I am a Ph.D. student at University of Chicago. My research falls under two broad themes. First, I study how individuals’ social identity shapes their decisions in a variety of settings such as labor markets, bureaucracy, and elected bodies. In particular, I attempt to empirically document discrimination against disadvantaged groups and uncover underlying motivations behind it. The second theme of my research is related to understanding the roots of low citizen participation and poor quality of public services delivery in weak institutional settings. More specifically, I examine how institutions such as the grievance redressal system can be used to encourage greater citizen participation and a more responsive state. My research projects have been funded by several organizations including NSF, J-PAL, BFI, Weiss Fund, IGC, and Azim Premji University.

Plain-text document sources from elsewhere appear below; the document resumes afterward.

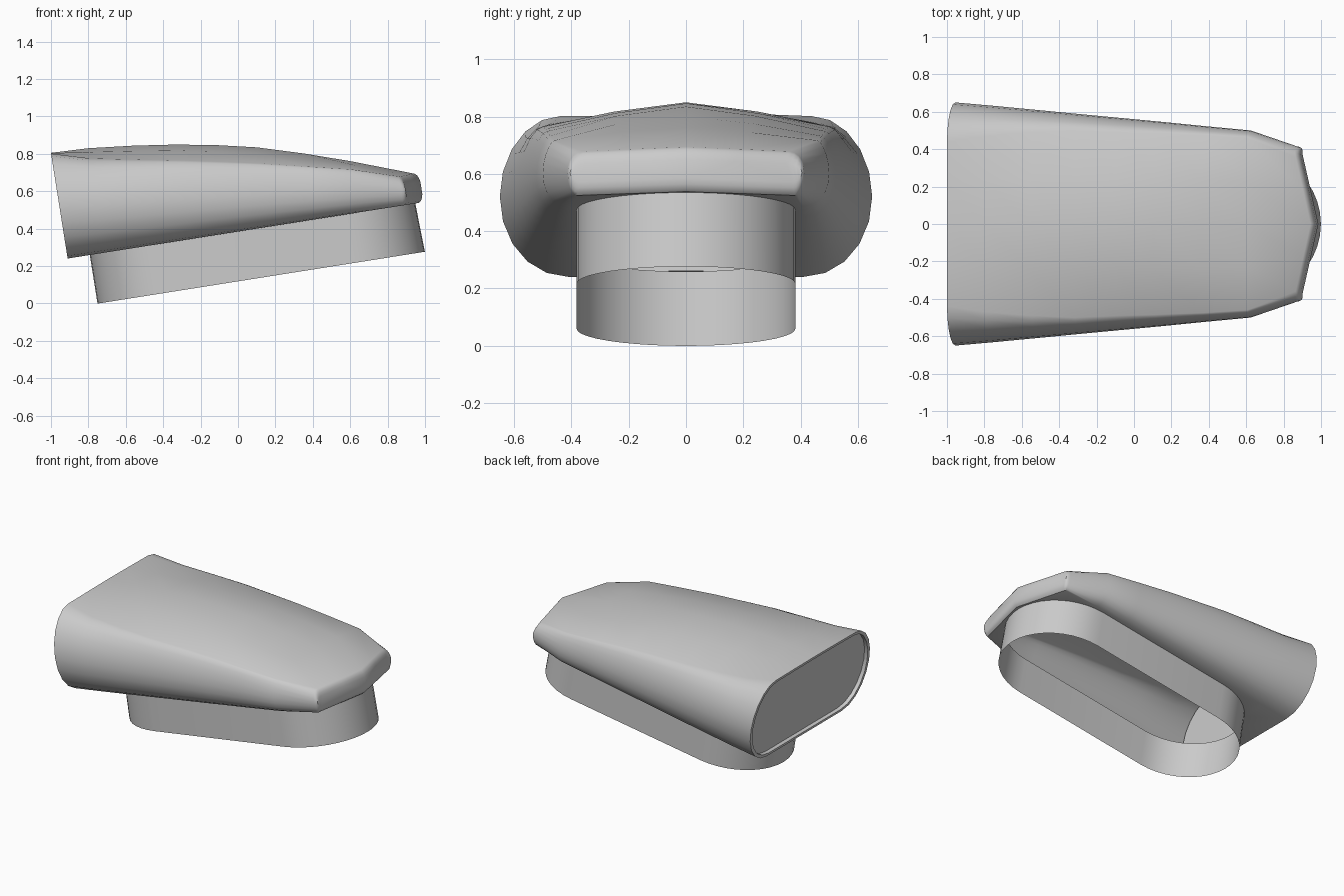
import bpy, bmesh, math
from mathutils import Matrix, Vector

if "Cube" in bpy.data.objects:
    bpy.data.objects.remove(bpy.data.objects["Cube"])

TILT = math.radians(9)   # whole part is modelled level, then tilted
BASE = 0.38              # level of the flat underside
R, CU0, CU1 = 0.382, -0.36, 0.638   # collar radius and end centres

# stations: u, half width, flat underside half width, crease y, crease height, ridge height
stations = [
    (-0.862, 0.650, 0.410, 0.44, 0.948, 0.952),
    (-0.660, 0.632, 0.410, 0.47, 0.890, 0.945),
    (-0.420, 0.609, 0.410, 0.49, 0.845, 0.921),
    (-0.193, 0.587, 0.410, 0.50, 0.805, 0.891),
    (0.030, 0.566, 0.410, 0.49, 0.762, 0.852),
    (0.229, 0.547, 0.410, 0.485, 0.722, 0.809),
    (0.480, 0.522, 0.410, 0.475, 0.665, 0.735),
    (0.711, 0.500, 0.405, 0.46, 0.613, 0.658),
    (0.955, 0.415, 0.380, 0.36, 0.535, 0.538),
]


def section(u, W, b, c, wc, wr, bow=0.0, n=10):
    """Closed loop: underside, bulging side, crease, ridge and the mirrored half."""
    half = []
    for i in range(n + 1):
        t = i / n
        y = b + (c - b) * t + (W - (b + (c - b) * t)) * math.sin(math.pi * t)
        w = (BASE + wc) / 2 - (wc - BASE) / 2 * math.cos(math.pi * t)
        half.append((y, w))
    half.append((c * 0.5, (wc + wr) / 2 + (wr - wc) * 0.12))
    pts = [(0, BASE)] + half + [(0, wr)] + [(-y, w) for y, w in reversed(half)]
    return [Vector((u + bow * (1 - min(abs(y) / 0.38, 1)), y, w)) for y, w in pts]


bm = bmesh.new()

# body shell, open along the underside
loops = [section(*s) for s in stations[:-1]]
last = section(*stations[-1], bow=0.085)
loops.append(last)
# rounded nose: shrink the last section towards its mid height
for du, sy, sz in ((0.012, 0.995, 0.88), (0.02, 0.985, 0.68), (0.025, 0.975, 0.42)):
    loops.append([Vector((p.x + du, p.y * sy, 0.455 + (p.z - 0.455) * sz)) for p in last])
rings = [[bm.verts.new(p) for p in l] for l in loops]
n = len(rings[0])
main = len(stations)
for k in range(len(rings) - 1):
    for i in range(n):
        j = (i + 1) % n
        if k < main - 1 and (i == 0 or j == 0):
            continue
        bm.faces.new((rings[k][i], rings[k][j], rings[k + 1][j], rings[k + 1][i]))
# nose face as a strip, joining lower and upper points
f = rings[-1]
for s in (1, -1):
    side = [f[(s * i) % n] for i in range(n // 2 + 1)]
    lo, hi = 0, len(side) - 1
    while hi - lo > 2:
        bm.faces.new((side[lo], side[lo + 1], side[hi - 1], side[hi]))
        lo, hi = lo + 1, hi - 1
    if hi - lo == 2:
        bm.faces.new((side[lo], side[lo + 1], side[hi]))
# recessed flat end
end = bm.faces.new(rings[0])
bm.normal_update()
if end.normal.x > 0:
    end.normal_flip()
rim = [bm.verts.new((p.co.x, p.co.y * 0.965, 0.665 + (p.co.z - 0.665) * 0.94)) for p in rings[0]]
bm.faces.remove(end)
back = [bm.verts.new(v.co + Vector((0.025, 0, 0))) for v in rim]
for a, b in ((rings[0], rim), (rim, back)):
    for i in range(n):
        j = (i + 1) % n
        bm.faces.new((a[i], a[j], b[j], b[i]))
bm.faces.new(back)

# collar: open stadium-shaped tube
N = 20
outline = [(CU1 + R * math.sin(math.pi * i / N), -R * math.cos(math.pi * i / N)) for i in range(N + 1)]
outline += [(CU0 - R * math.sin(math.pi * i / N), R * math.cos(math.pi * i / N)) for i in range(N + 1)]
under = [e for e in bm.edges if e.is_boundary]
top = [bm.verts.new((u, y, BASE)) for u, y in outline]
low = [bm.verts.new((u + 0.01 * max(u, 0), y, 0.117)) for u, y in outline]
m = len(top)
for i in range(m):
    j = (i + 1) % m
    bm.faces.new((top[i], top[j], low[j], low[i]))
topset = set(top)
under += [e for e in bm.edges if e.verts[0] in topset and e.verts[1] in topset]

# flat underside between the body and the collar
bmesh.ops.triangle_fill(bm, use_beauty=True, edges=under, normal=(0, 0, 1))


def in_collar(face):
    c = face.calc_center_median()
    du = c.x - min(max(c.x, CU0), CU1)
    return abs(c.z - BASE) < 1e-4 and math.hypot(du, c.y) < R * 0.985 and all(v in topset for v in face.verts)


bmesh.ops.delete(bm, geom=[x for x in bm.faces if in_collar(x)], context='FACES_ONLY')

bmesh.ops.recalc_face_normals(bm, faces=bm.faces)
bm.transform(Matrix.Rotation(-TILT, 4, 'Y'))
mesh = bpy.data.meshes.new("nozzle_body")
bm.to_mesh(mesh)
bm.free()
obj = bpy.data.objects.new("nozzle_body", mesh)
bpy.context.collection.objects.link(obj)
bpy.context.view_layer.objects.active = obj
obj.select_set(True)
bpy.ops.object.shade_smooth_by_angle(angle=math.radians(30))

Primary fields: Development economics, Behavioral economics
Secondary fields: Labor economics, Political economy
Sharan, M. R., and Chinmaya Kumar. “Something to Complain About: How Minority Representatives Overcome Ethnic Barriers.” Working Paper, 2019.
Kumar, Chinmaya, and Sharan, M. R.. “The Distributional Consequences of Political Reservation.” Working Paper, 2018.
“Distaste for Minority Bosses: Discrimination from Below and its Economic Consequences in India”
“Lending a Hand: Social Identity and performance of Economic Enterprises in Rural India”, with M. R. Sharan
“Privately Rich, Publicly Poor: Discrimination in Public Goods Provision in Rural India”, with M. R. Sharan
Research Associate For Current Field Experiments in Bihar: Job Description
Powered by Jekyll and Minimal Light theme.